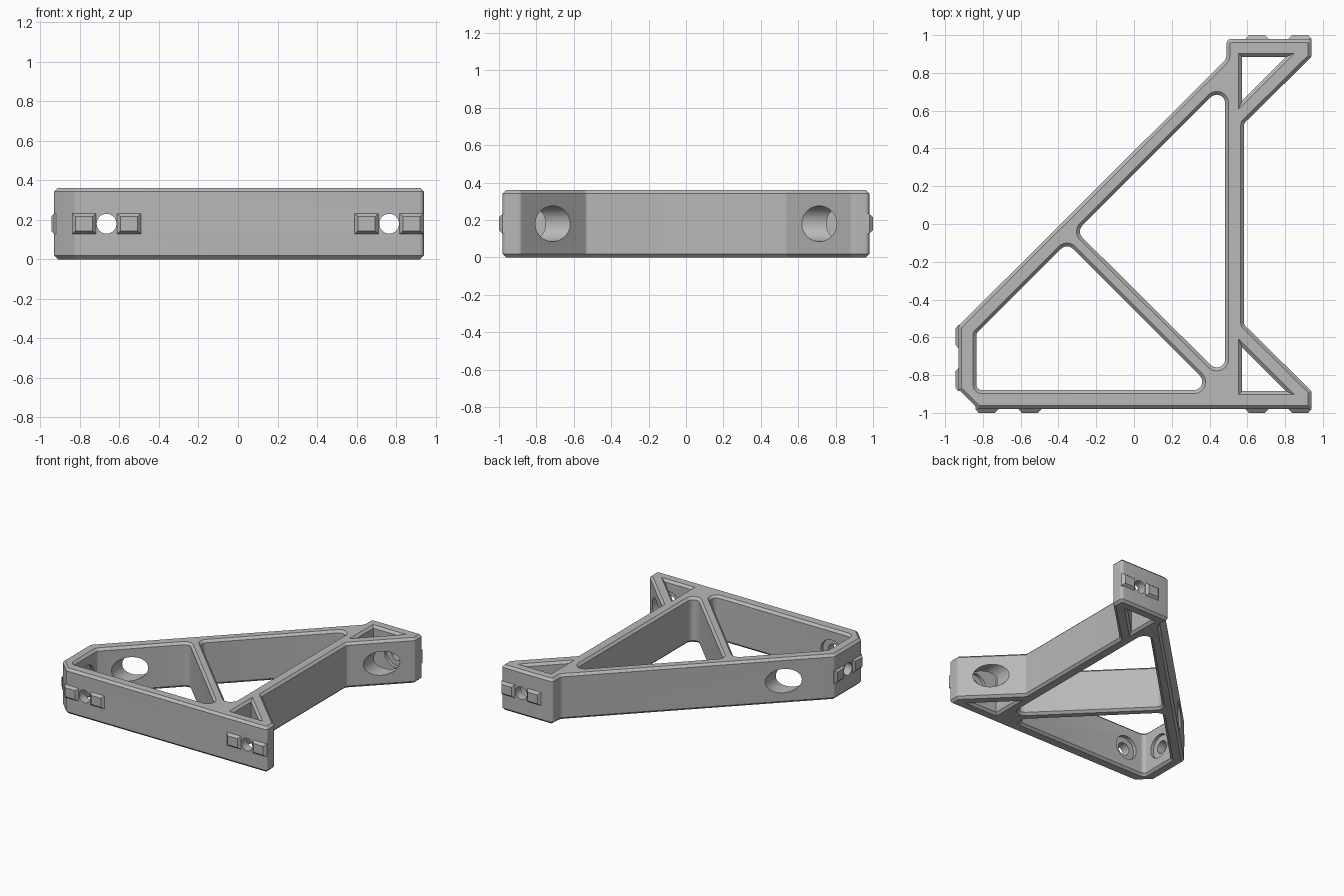
import bpy, bmesh, math
from mathutils import Vector, Matrix

if "Cube" in bpy.data.objects:
    bpy.data.objects.remove(bpy.data.objects["Cube"])

HEIGHT, CHAMFER, MID = 0.36, 0.018, 0.18

grey = bpy.data.materials.new("plain grey")
grey.use_nodes = True
grey.diffuse_color = (0.48, 0.48, 0.48, 1)
grey.node_tree.nodes["Principled BSDF"].inputs["Base Color"].default_value = (0.48, 0.48, 0.48, 1)


def make_object(name, bm):
    bmesh.ops.recalc_face_normals(bm, faces=bm.faces)
    mesh = bpy.data.meshes.new(name)
    bm.to_mesh(mesh)
    bm.free()
    mesh.materials.append(grey)
    ob = bpy.data.objects.new(name, mesh)
    bpy.context.collection.objects.link(ob)
    return ob


def fillet(corners, steps=6):
    """Round each (x, y, radius) corner of a closed outline."""
    out = []
    for i, (x, y, r) in enumerate(corners):
        p = Vector((x, y))
        if r == 0:
            out.append(p)
            continue
        a = (Vector(corners[i - 1][:2]) - p).normalized()
        b = (Vector(corners[(i + 1) % len(corners)][:2]) - p).normalized()
        half = a.angle(b) / 2
        centre = p + (a + b).normalized() * (r / math.sin(half))
        start = p + a * (r / math.tan(half)) - centre
        end = p + b * (r / math.tan(half)) - centre
        sweep = math.atan2(start.cross(end), start.dot(end))
        for k in range(steps + 1):
            out.append(centre + Matrix.Rotation(sweep * k / steps, 2) @ start)
    return out


def inset(points, d):
    """Move an outline to its left by d."""
    out = []
    for i, p in enumerate(points):
        u = (p - points[i - 1]).normalized()
        v = (points[(i + 1) % len(points)] - p).normalized()
        n1, n2 = Vector((-u.y, u.x)), Vector((-v.y, v.x))
        out.append(p + (n1 + n2) * (d / (1 + n1.dot(n2))))
    return out


def oriented(points, ccw):
    area = sum(points[i - 1].cross(p) for i, p in enumerate(points))
    return points if (area > 0) == ccw else points[::-1]


# Frame outline and its four openings
outline = [(-0.93, -0.875, 0.02), (-0.825, -0.98, 0.02), (0.94, -0.98, 0.022),
           (0.94, -0.885, 0.022), (0.583, -0.533, 0.02), (0.583, 0.533, 0.02),
           (0.94, 0.885, 0.022), (0.94, 0.98, 0.022), (0.49, 0.98, 0.025),
           (0.49, 0.875, 0.05), (-0.93, -0.54, 0.03)]
upper_bay = [(-0.305, -0.04, 0.045), (0.483, 0.748, 0.045), (0.483, -0.823, 0.045)]
lower_bay = [(-0.835, -0.58, 0.03), (-0.355, -0.1, 0.045), (0.425, -0.88, 0.045),
             (-0.835, -0.88, 0.03)]
gussets = [[(0.572, s * 0.885, 0), (0.805, s * 0.885, 0), (0.572, s * 0.652, 0)] for s in (-1, 1)]

bm = bmesh.new()
cap_edges = {0: [], 3: []}
for index, corners in enumerate([outline, upper_bay, lower_bay] + gussets):
    loop = oriented(fillet(corners), index == 0)
    small = inset(loop, CHAMFER)
    rings = []
    for pts, z in ((small, 0), (loop, CHAMFER), (loop, HEIGHT - CHAMFER), (small, HEIGHT)):
        rings.append([bm.verts.new((p.x, p.y, z)) for p in pts])
    n = len(loop)
    for low, high in zip(rings, rings[1:]):
        for i in range(n):
            j = (i + 1) % n
            bm.faces.new((low[i], low[j], high[j], high[i]))
    for level in cap_edges:
        ring = rings[level]
        cap_edges[level] += [bm.edges.get((ring[i - 1], ring[i])) for i in range(n)]
for level, edges in cap_edges.items():
    bmesh.ops.triangle_fill(bm, use_beauty=True, edges=edges, normal=(0, 0, 1 if level else -1))
frame = make_object("bracket_frame", bm)


def drill(start, end, radius):
    """Cut a round hole through the frame between two points."""
    a, b = Vector((*start, MID)), Vector((*end, MID))
    cutter_bm = bmesh.new()
    turn = (b - a).to_track_quat("Z", "Y").to_matrix().to_4x4()
    bmesh.ops.create_cone(cutter_bm, cap_ends=True, segments=48, radius1=radius, radius2=radius,
                          depth=(b - a).length, matrix=Matrix.Translation((a + b) / 2) @ turn)
    cutter = make_object("hole_cutter", cutter_bm)
    cutter.hide_render = True
    mod = frame.modifiers.new("hole", "BOOLEAN")
    mod.operation, mod.solver, mod.object = "DIFFERENCE", "EXACT", cutter
    bpy.ops.object.modifier_apply(modifier=mod.name)
    bpy.data.objects.remove(cutter)


# Each mount: face centre, outward direction, reach of the tool access bore
mounts = [("front_right", (-0.665, -0.98), (0, -1), 0.95),
          ("front_left", (0.765, -0.98), (0, -1), 0.55),
          ("back_left", (0.765, 0.98), (0, 1), 0.55),
          ("side_right", (-0.93, -0.71), (-1, 0), 0.25)]

bpy.context.view_layer.objects.active = frame
frame.select_set(True)
for name, face, out, reach in mounts:
    face, out = Vector(face), Vector(out)
    drill(face + out * 0.1, face - out * 0.15, 0.05)
    drill(face - out * 0.07, face - out * reach, 0.095)
bpy.ops.object.shade_smooth_by_angle(angle=math.radians(25))

# Tapered locating lugs on both sides of every mounting hole
for name, face, out, reach in mounts:
    out = Vector((*out, 0))
    along = Vector((-out.y, out.x, 0))
    rise = 0.02 if out.y else 0.015
    for side, label in ((-1, "a"), (1, "b")):
        base = Vector((*face, MID)) + along * side * 0.114
        bm = bmesh.new()
        rings = []
        for depth, w, h in ((-0.02, 0.061, 0.052), (0, 0.061, 0.052), (rise, 0.043, 0.036)):
            rings.append([bm.verts.new(base + out * depth + along * w * sx + Vector((0, 0, h * sz)))
                          for sx, sz in ((-1, -1), (1, -1), (1, 1), (-1, 1))])
        for low, high in zip(rings, rings[1:]):
            for i in range(4):
                bm.faces.new((low[i - 1], low[i], high[i], high[i - 1]))
        bm.faces.new(rings[0])
        bm.faces.new(rings[-1])
        make_object(f"{name}_lug_{label}", bm)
++++++++++
EXERCISE: Set down all the entries above verbatim, and include none of the pictures.

RESULT BELOW:
import bpy, bmesh, math
from mathutils import Vector, Matrix

if "Cube" in bpy.data.objects:
    bpy.data.objects.remove(bpy.data.objects["Cube"])

HEIGHT, CHAMFER, MID = 0.36, 0.018, 0.18

grey = bpy.data.materials.new("plain grey")
grey.use_nodes = True
grey.diffuse_color = (0.48, 0.48, 0.48, 1)
grey.node_tree.nodes["Principled BSDF"].inputs["Base Color"].default_value = (0.48, 0.48, 0.48, 1)


def make_object(name, bm):
    bmesh.ops.recalc_face_normals(bm, faces=bm.faces)
    mesh = bpy.data.meshes.new(name)
    bm.to_mesh(mesh)
    bm.free()
    mesh.materials.append(grey)
    ob = bpy.data.objects.new(name, mesh)
    bpy.context.collection.objects.link(ob)
    return ob


def fillet(corners, steps=6):
    """Round each (x, y, radius) corner of a closed outline."""
    out = []
    for i, (x, y, r) in enumerate(corners):
        p = Vector((x, y))
        if r == 0:
            out.append(p)
            continue
        a = (Vector(corners[i - 1][:2]) - p).normalized()
        b = (Vector(corners[(i + 1) % len(corners)][:2]) - p).normalized()
        half = a.angle(b) / 2
        centre = p + (a + b).normalized() * (r / math.sin(half))
        start = p + a * (r / math.tan(half)) - centre
        end = p + b * (r / math.tan(half)) - centre
        sweep = math.atan2(start.cross(end), start.dot(end))
        for k in range(steps + 1):
            out.append(centre + Matrix.Rotation(sweep * k / steps, 2) @ start)
    return out


def inset(points, d):
    """Move an outline to its left by d."""
    out = []
    for i, p in enumerate(points):
        u = (p - points[i - 1]).normalized()
        v = (points[(i + 1) % len(points)] - p).normalized()
        n1, n2 = Vector((-u.y, u.x)), Vector((-v.y, v.x))
        out.append(p + (n1 + n2) * (d / (1 + n1.dot(n2))))
    return out


def oriented(points, ccw):
    area = sum(points[i - 1].cross(p) for i, p in enumerate(points))
    return points if (area > 0) == ccw else points[::-1]


# Frame outline and its four openings
outline = [(-0.93, -0.875, 0.02), (-0.825, -0.98, 0.02), (0.94, -0.98, 0.022),
           (0.94, -0.885, 0.022), (0.583, -0.533, 0.02), (0.583, 0.533, 0.02),
           (0.94, 0.885, 0.022), (0.94, 0.98, 0.022), (0.49, 0.98, 0.025),
           (0.49, 0.875, 0.05), (-0.93, -0.54, 0.03)]
upper_bay = [(-0.305, -0.04, 0.045), (0.483, 0.748, 0.045), (0.483, -0.823, 0.045)]
lower_bay = [(-0.835, -0.58, 0.03), (-0.355, -0.1, 0.045), (0.425, -0.88, 0.045),
             (-0.835, -0.88, 0.03)]
gussets = [[(0.572, s * 0.885, 0), (0.805, s * 0.885, 0), (0.572, s * 0.652, 0)] for s in (-1, 1)]

bm = bmesh.new()
cap_edges = {0: [], 3: []}
for index, corners in enumerate([outline, upper_bay, lower_bay] + gussets):
    loop = oriented(fillet(corners), index == 0)
    small = inset(loop, CHAMFER)
    rings = []
    for pts, z in ((small, 0), (loop, CHAMFER), (loop, HEIGHT - CHAMFER), (small, HEIGHT)):
        rings.append([bm.verts.new((p.x, p.y, z)) for p in pts])
    n = len(loop)
    for low, high in zip(rings, rings[1:]):
        for i in range(n):
            j = (i + 1) % n
            bm.faces.new((low[i], low[j], high[j], high[i]))
    for level in cap_edges:
        ring = rings[level]
        cap_edges[level] += [bm.edges.get((ring[i - 1], ring[i])) for i in range(n)]
for level, edges in cap_edges.items():
    bmesh.ops.triangle_fill(bm, use_beauty=True, edges=edges, normal=(0, 0, 1 if level else -1))
frame = make_object("bracket_frame", bm)


def drill(start, end, radius):
    """Cut a round hole through the frame between two points."""
    a, b = Vector((*start, MID)), Vector((*end, MID))
    cutter_bm = bmesh.new()
    turn = (b - a).to_track_quat("Z", "Y").to_matrix().to_4x4()
    bmesh.ops.create_cone(cutter_bm, cap_ends=True, segments=48, radius1=radius, radius2=radius,
                          depth=(b - a).length, matrix=Matrix.Translation((a + b) / 2) @ turn)
    cutter = make_object("hole_cutter", cutter_bm)
    cutter.hide_render = True
    mod = frame.modifiers.new("hole", "BOOLEAN")
    mod.operation, mod.solver, mod.object = "DIFFERENCE", "EXACT", cutter
    bpy.ops.object.modifier_apply(modifier=mod.name)
    bpy.data.objects.remove(cutter)


# Each mount: face centre, outward direction, reach of the tool access bore
mounts = [("front_right", (-0.665, -0.98), (0, -1), 0.95),
          ("front_left", (0.765, -0.98), (0, -1), 0.55),
          ("back_left", (0.765, 0.98), (0, 1), 0.55),
          ("side_right", (-0.93, -0.71), (-1, 0), 0.25)]

bpy.context.view_layer.objects.active = frame
frame.select_set(True)
for name, face, out, reach in mounts:
    face, out = Vector(face), Vector(out)
    drill(face + out * 0.1, face - out * 0.15, 0.05)
    drill(face - out * 0.07, face - out * reach, 0.095)
bpy.ops.object.shade_smooth_by_angle(angle=math.radians(25))

# Tapered locating lugs on both sides of every mounting hole
for name, face, out, reach in mounts:
    out = Vector((*out, 0))
    along = Vector((-out.y, out.x, 0))
    rise = 0.02 if out.y else 0.015
    for side, label in ((-1, "a"), (1, "b")):
        base = Vector((*face, MID)) + along * side * 0.114
        bm = bmesh.new()
        rings = []
        for depth, w, h in ((-0.02, 0.061, 0.052), (0, 0.061, 0.052), (rise, 0.043, 0.036)):
            rings.append([bm.verts.new(base + out * depth + along * w * sx + Vector((0, 0, h * sz)))
                          for sx, sz in ((-1, -1), (1, -1), (1, 1), (-1, 1))])
        for low, high in zip(rings, rings[1:]):
            for i in range(4):
                bm.faces.new((low[i - 1], low[i], high[i], high[i - 1]))
        bm.faces.new(rings[0])
        bm.faces.new(rings[-1])
        make_object(f"{name}_lug_{label}", bm)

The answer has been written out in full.